▶ **TRY IT**:
In your copy, leave out the pictures; write out all the data exactly.

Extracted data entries
§ §

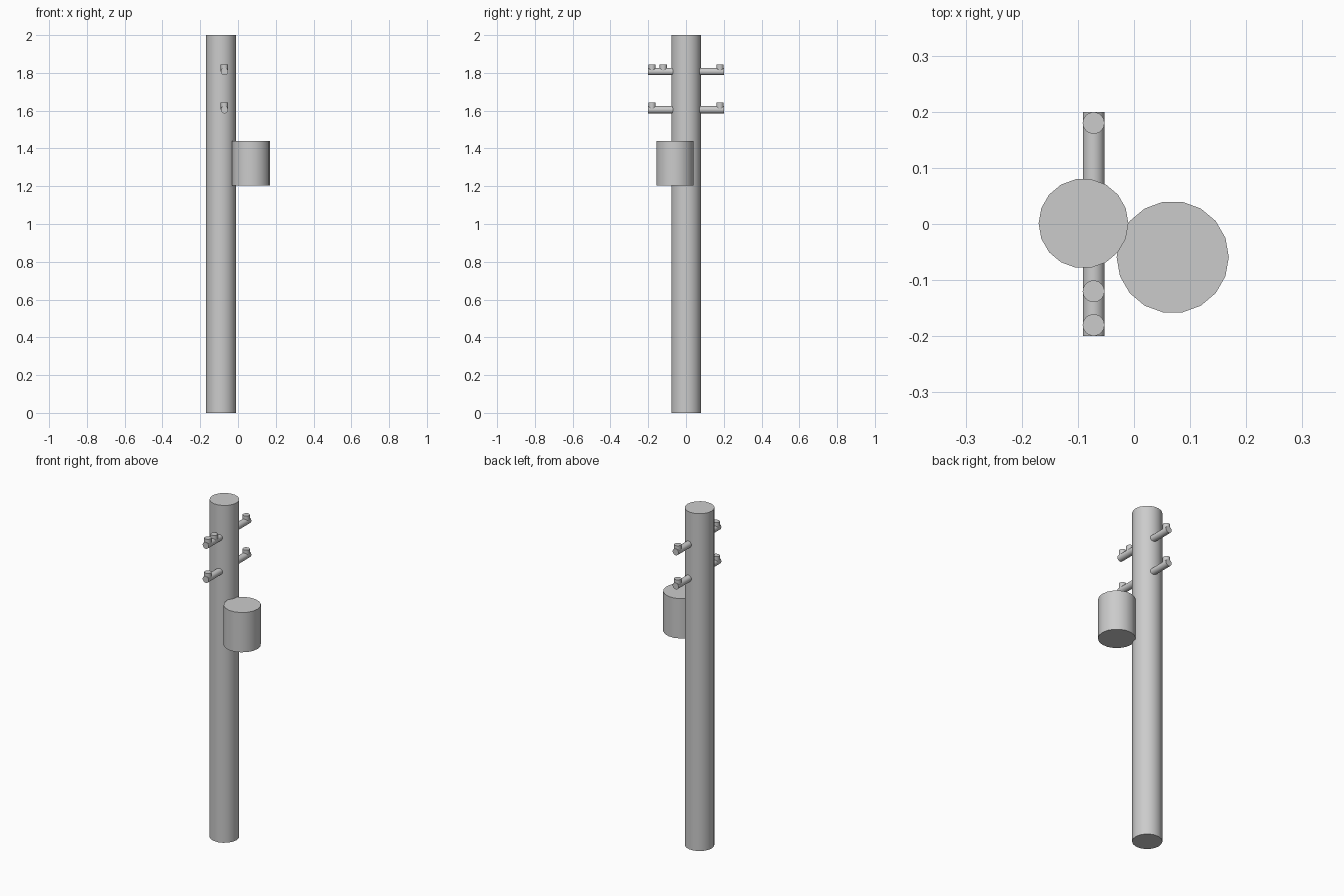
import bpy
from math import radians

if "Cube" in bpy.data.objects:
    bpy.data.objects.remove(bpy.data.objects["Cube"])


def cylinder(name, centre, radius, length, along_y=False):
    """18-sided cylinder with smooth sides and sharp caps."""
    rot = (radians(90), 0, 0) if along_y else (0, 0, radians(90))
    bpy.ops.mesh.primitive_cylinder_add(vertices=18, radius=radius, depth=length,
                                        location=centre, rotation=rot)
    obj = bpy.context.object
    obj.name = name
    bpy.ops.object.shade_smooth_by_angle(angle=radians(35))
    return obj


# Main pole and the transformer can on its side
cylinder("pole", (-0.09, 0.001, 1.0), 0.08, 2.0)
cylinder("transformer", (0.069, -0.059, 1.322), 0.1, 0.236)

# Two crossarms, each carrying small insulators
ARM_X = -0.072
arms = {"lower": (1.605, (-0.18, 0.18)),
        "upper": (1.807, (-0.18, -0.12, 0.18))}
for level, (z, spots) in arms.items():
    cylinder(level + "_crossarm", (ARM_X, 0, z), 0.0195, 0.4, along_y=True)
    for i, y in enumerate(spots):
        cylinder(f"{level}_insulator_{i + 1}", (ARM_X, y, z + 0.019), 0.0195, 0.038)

§ §

▶ **RESPONSE BOX**:
import bpy
from math import radians

if "Cube" in bpy.data.objects:
    bpy.data.objects.remove(bpy.data.objects["Cube"])


def cylinder(name, centre, radius, length, along_y=False):
    """18-sided cylinder with smooth sides and sharp caps."""
    rot = (radians(90), 0, 0) if along_y else (0, 0, radians(90))
    bpy.ops.mesh.primitive_cylinder_add(vertices=18, radius=radius, depth=length,
                                        location=centre, rotation=rot)
    obj = bpy.context.object
    obj.name = name
    bpy.ops.object.shade_smooth_by_angle(angle=radians(35))
    return obj


# Main pole and the transformer can on its side
cylinder("pole", (-0.09, 0.001, 1.0), 0.08, 2.0)
cylinder("transformer", (0.069, -0.059, 1.322), 0.1, 0.236)

# Two crossarms, each carrying small insulators
ARM_X = -0.072
arms = {"lower": (1.605, (-0.18, 0.18)),
        "upper": (1.807, (-0.18, -0.12, 0.18))}
for level, (z, spots) in arms.items():
    cylinder(level + "_crossarm", (ARM_X, 0, z), 0.0195, 0.4, along_y=True)
    for i, y in enumerate(spots):
        cylinder(f"{level}_insulator_{i + 1}", (ARM_X, y, z + 0.019), 0.0195, 0.038)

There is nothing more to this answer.